INPUT FOR THIS TASK>
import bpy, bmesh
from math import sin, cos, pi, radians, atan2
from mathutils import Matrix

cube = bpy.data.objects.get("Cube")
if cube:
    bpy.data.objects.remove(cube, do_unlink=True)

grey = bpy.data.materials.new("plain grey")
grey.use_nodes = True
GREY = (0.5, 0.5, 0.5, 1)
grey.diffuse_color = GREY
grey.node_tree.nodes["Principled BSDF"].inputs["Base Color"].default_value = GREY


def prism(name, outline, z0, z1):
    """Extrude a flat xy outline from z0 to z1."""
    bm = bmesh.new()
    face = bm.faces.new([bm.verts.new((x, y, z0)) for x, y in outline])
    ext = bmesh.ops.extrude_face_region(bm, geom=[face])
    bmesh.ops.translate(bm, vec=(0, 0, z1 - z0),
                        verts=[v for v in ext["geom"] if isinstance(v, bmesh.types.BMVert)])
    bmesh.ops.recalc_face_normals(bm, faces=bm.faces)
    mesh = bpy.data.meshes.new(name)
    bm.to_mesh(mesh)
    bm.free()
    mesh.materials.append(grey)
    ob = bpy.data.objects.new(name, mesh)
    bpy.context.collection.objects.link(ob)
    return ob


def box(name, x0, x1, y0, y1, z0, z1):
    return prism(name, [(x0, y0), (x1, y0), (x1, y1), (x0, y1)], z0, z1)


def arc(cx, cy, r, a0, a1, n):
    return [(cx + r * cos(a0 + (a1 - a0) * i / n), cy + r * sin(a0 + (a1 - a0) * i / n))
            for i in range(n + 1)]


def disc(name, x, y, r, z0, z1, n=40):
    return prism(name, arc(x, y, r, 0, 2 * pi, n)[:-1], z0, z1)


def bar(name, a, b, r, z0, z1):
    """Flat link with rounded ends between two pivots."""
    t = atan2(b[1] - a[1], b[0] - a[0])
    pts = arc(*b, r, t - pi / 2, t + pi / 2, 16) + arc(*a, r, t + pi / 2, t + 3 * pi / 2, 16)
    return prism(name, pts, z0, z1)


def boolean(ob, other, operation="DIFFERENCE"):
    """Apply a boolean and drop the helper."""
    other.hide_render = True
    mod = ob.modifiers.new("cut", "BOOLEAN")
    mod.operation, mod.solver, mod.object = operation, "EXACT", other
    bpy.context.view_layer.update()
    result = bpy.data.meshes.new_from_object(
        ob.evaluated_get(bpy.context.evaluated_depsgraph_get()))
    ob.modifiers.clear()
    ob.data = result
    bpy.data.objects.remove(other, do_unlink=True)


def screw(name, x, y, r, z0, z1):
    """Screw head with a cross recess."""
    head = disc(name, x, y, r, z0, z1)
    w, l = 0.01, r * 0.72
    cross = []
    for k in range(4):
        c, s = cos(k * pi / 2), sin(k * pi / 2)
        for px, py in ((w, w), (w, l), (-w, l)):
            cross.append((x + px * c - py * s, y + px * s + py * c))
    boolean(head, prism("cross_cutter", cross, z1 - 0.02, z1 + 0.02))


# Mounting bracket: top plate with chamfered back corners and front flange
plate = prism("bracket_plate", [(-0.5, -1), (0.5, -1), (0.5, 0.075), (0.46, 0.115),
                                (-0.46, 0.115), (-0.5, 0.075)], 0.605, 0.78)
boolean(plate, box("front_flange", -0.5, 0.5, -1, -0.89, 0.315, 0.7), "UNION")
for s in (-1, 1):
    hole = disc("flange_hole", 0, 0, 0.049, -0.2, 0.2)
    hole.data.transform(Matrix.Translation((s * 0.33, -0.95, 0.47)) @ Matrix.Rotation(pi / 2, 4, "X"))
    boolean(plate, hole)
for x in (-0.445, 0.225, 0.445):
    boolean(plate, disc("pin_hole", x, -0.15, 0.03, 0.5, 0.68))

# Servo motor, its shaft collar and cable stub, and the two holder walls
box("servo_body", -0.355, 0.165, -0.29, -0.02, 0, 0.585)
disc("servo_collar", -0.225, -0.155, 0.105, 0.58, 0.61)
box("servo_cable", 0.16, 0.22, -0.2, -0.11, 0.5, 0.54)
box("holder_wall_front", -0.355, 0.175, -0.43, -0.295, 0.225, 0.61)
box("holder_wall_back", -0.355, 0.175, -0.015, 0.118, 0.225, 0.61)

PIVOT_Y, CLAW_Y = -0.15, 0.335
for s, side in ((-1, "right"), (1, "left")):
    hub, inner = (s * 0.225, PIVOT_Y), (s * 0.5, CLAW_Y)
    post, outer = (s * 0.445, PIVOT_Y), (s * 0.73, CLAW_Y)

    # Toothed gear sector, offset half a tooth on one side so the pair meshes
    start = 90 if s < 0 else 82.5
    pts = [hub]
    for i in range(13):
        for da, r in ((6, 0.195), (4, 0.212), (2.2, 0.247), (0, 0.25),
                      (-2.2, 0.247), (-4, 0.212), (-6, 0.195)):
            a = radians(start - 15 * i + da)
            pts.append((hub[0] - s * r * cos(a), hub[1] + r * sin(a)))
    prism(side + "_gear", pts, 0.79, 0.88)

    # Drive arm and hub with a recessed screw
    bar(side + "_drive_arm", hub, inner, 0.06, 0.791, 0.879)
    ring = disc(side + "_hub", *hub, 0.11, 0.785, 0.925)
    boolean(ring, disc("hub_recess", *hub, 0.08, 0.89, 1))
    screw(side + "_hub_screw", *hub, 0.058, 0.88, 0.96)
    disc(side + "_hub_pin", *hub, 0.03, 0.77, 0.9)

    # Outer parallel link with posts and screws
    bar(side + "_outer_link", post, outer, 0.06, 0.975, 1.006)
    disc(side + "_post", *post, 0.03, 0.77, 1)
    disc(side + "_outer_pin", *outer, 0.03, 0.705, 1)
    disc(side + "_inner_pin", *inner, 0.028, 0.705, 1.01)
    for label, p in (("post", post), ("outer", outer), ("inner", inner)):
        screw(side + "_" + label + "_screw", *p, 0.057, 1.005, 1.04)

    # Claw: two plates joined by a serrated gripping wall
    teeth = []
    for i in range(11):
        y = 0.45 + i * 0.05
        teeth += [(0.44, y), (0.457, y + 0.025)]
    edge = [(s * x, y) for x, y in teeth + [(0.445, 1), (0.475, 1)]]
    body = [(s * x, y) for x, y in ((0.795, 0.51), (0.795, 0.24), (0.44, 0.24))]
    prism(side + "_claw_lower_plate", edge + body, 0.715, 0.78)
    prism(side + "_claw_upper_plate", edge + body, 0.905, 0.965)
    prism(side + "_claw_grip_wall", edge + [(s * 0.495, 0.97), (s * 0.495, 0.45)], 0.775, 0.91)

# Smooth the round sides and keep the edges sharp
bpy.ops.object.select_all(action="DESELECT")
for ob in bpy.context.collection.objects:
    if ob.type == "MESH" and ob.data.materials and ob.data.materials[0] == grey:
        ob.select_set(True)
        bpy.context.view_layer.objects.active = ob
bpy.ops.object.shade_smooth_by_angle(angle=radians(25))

EXERCISE REQUIREMENTS>
Filter the entries above and return only the lines holding "with".

TASK RESPONSE>
    """Flat link with rounded ends between two pivots."""
    """Screw head with a cross recess."""
# Mounting bracket: top plate with chamfered back corners and front flange
    # Drive arm and hub with a recessed screw
    # Outer parallel link with posts and screws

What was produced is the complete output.